Pictures paired with source code:
* * *

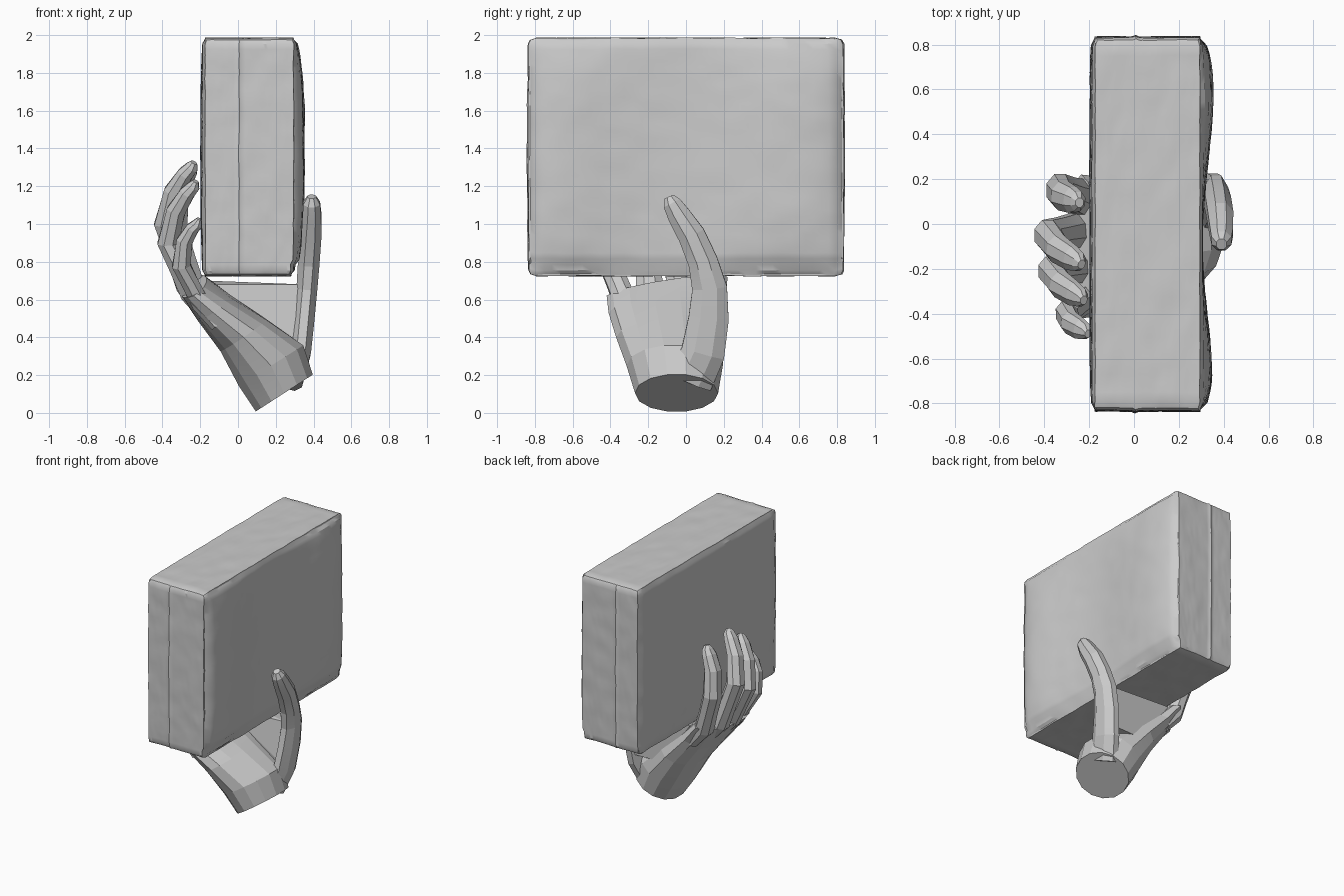
import bpy, bmesh, math
from mathutils import Vector, noise

cube = bpy.data.objects.get("Cube")
if cube:
    bpy.data.objects.remove(cube, do_unlink=True)

grey = bpy.data.materials.new("plain_grey")
grey.use_nodes = True
tone = (0.6, 0.6, 0.6, 1)
grey.diffuse_color = tone
grey.node_tree.nodes["Principled BSDF"].inputs["Base Color"].default_value = tone


def add_object(name, bm, angle):
    bmesh.ops.recalc_face_normals(bm, faces=bm.faces)
    mesh = bpy.data.meshes.new(name)
    bm.to_mesh(mesh)
    bm.free()
    mesh.materials.append(grey)
    obj = bpy.data.objects.new(name, mesh)
    bpy.context.collection.objects.link(obj)
    bpy.ops.object.select_all(action="DESELECT")
    obj.select_set(True)
    bpy.context.view_layer.objects.active = obj
    bpy.ops.object.shade_smooth_by_angle(angle=math.radians(angle))
    return obj


def loft(name, rings, sides):
    """Skin a closed tube over rings of (centre, half axis, half axis)."""
    bm = bmesh.new()
    loops = []
    for centre, a, b in rings:
        c, a, b = Vector(centre), Vector(a), Vector(b)
        turns = [math.tau * (i + 0.5) / sides for i in range(sides)]
        loops.append([bm.verts.new(c + a * math.cos(t) + b * math.sin(t)) for t in turns])
    for low, high in zip(loops, loops[1:]):
        for i in range(sides):
            j = (i + 1) % sides
            bm.faces.new((low[i], low[j], high[j], high[i]))
    bm.faces.new(loops[0][::-1])
    bm.faces.new(loops[-1])
    return add_object(name, bm, 8)


def digit(name, joints, sides=8):
    """Loft along joints of (centre, half thickness, half width)."""
    points = [Vector(j[0]) for j in joints]
    rings = []
    for i, (p, thick, wide) in enumerate(joints):
        along = (points[min(i + 1, len(points) - 1)] - points[max(i - 1, 0)]).normalized()
        across = Vector((0, 1, 0))
        across = (across - along * across.dot(along)).normalized()
        rings.append((p, along.cross(across) * thick, across * wide))
    return loft(name, rings, sides)


# Rough block: slightly pillowed, dished on its left face, seam on both ends
bm = bmesh.new()
bmesh.ops.create_cube(bm, size=2)
bmesh.ops.subdivide_edges(bm, edges=bm.edges[:], cuts=35, use_grid_fill=True)
for v in bm.verts:
    u = [math.copysign(abs(c) ** 0.85, c) for c in v.co]
    x, y, z = u
    on_edge = sum(abs(c) > 0.999 for c in u) > 1
    swell = (1 - z ** 4) * (1 - abs(y) ** 10)
    px = 0.06 + 0.245 * x
    if x > 0:
        lift = math.sin(min(1, abs(y + 0.1) / 0.85) * math.pi / 2) ** 2
        px += x * 0.05 * lift * swell - 0.015 * x * (z < -0.9)
    else:
        px += x * 0.012 * swell
    py = 0.83 * y + 0.006 * y * (1 - z * z)
    if abs(y) > 0.999 and abs(px - 0.01) < 0.012:
        py += math.copysign(0.006, y)
    pz = 1.355 + 0.63 * z
    p = Vector((px, py, pz))
    if on_edge:
        p -= Vector((x, y, z)) * 0.01
    v.co = p + noise.noise_vector(p * 9) * 0.004 + noise.noise_vector(p * 40) * 0.0015
add_object("block", bm, 30)

# Wrist and palm
loft("palm", [
    ((0.245, -0.05, 0.105), (0.155, 0, 0.1), (0, 0.22, 0)),
    ((0.175, -0.06, 0.25), (0.175, 0, 0.11), (0, 0.255, 0)),
    ((0.03, -0.08, 0.41), (0.125, 0, 0.085), (0, 0.29, 0.01)),
    ((-0.13, -0.1, 0.56), (0.09, 0, 0.06), (0, 0.31, 0.03)),
    ((-0.235, -0.1, 0.67), (0.07, 0, 0.035), (0, 0.32, 0.05)),
], 14)

# Web of skin between thumb and palm
bm = bmesh.new()
for p in [(0.36, 0.04, 0.36), (0.34, 0.19, 0.36), (0.37, 0.2, 0.66), (0.35, 0.08, 0.68),
          (-0.16, 0.18, 0.7), (-0.14, 0.04, 0.68), (0.08, 0.18, 0.36), (0.1, 0.05, 0.38)]:
    bm.verts.new(p)
bmesh.ops.convex_hull(bm, input=bm.verts[:])
add_object("thumb_web", bm, 8)

# Thumb pressed on the left face
digit("thumb", [
    ((0.29, 0.02, 0.17), 0.06, 0.13), ((0.33, 0.09, 0.32), 0.06, 0.125),
    ((0.35, 0.12, 0.5), 0.06, 0.115), ((0.365, 0.125, 0.66), 0.06, 0.1),
    ((0.375, 0.09, 0.8), 0.062, 0.085), ((0.385, 0.03, 0.94), 0.062, 0.078),
    ((0.39, -0.04, 1.05), 0.055, 0.065), ((0.39, -0.075, 1.11), 0.048, 0.052),
    ((0.39, -0.09, 1.145), 0.025, 0.028)])

# Four fingers curling up the right face: knuckle, middle joint, tip, half width
fingers = {
    "index_finger": ((-0.24, 0.12, 0.68), (-0.33, 0.15, 0.97), (-0.25, 0.1, 1.28), 0.078),
    "middle_finger": ((-0.27, -0.03, 0.67), (-0.385, -0.05, 1.0), (-0.245, -0.17, 1.3), 0.075),
    "ring_finger": ((-0.25, -0.19, 0.63), (-0.37, -0.21, 0.9), (-0.235, -0.33, 1.2), 0.072),
    "little_finger": ((-0.2, -0.32, 0.58), (-0.3, -0.4, 0.78), (-0.215, -0.48, 1.0), 0.062),
}
for name, (knuckle, middle, tip, w) in fingers.items():
    k, m, t = Vector(knuckle), Vector(middle), Vector(tip)
    root = k + Vector((0.09, 0, -0.12))
    bow = Vector((-0.025, 0, 0.02))
    digit(name, [
        (root, w * 0.6, w * 0.9), (k, w * 0.85, w * 1.1), (k.lerp(m, 0.5), w * 0.8, w),
        (m, w * 0.85, w), (m.lerp(t, 0.5) + bow, w * 0.75, w * 0.9),
        (m.lerp(t, 0.85) + bow * 0.5, w * 0.6, w * 0.8),
        (t, w * 0.5, w * 0.6), (t + (t - m).normalized() * 0.03, w * 0.25, w * 0.3)])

* * *

#### INSTRUCTIONS FOR THE TASK:
"grey" is the word to look for; copy every line of the data that has it.

#### EXPECTED OUTPUT:
grey = bpy.data.materials.new("plain_grey")
grey.use_nodes = True
grey.diffuse_color = tone
grey.node_tree.nodes["Principled BSDF"].inputs["Base Color"].default_value = tone
    mesh.materials.append(grey)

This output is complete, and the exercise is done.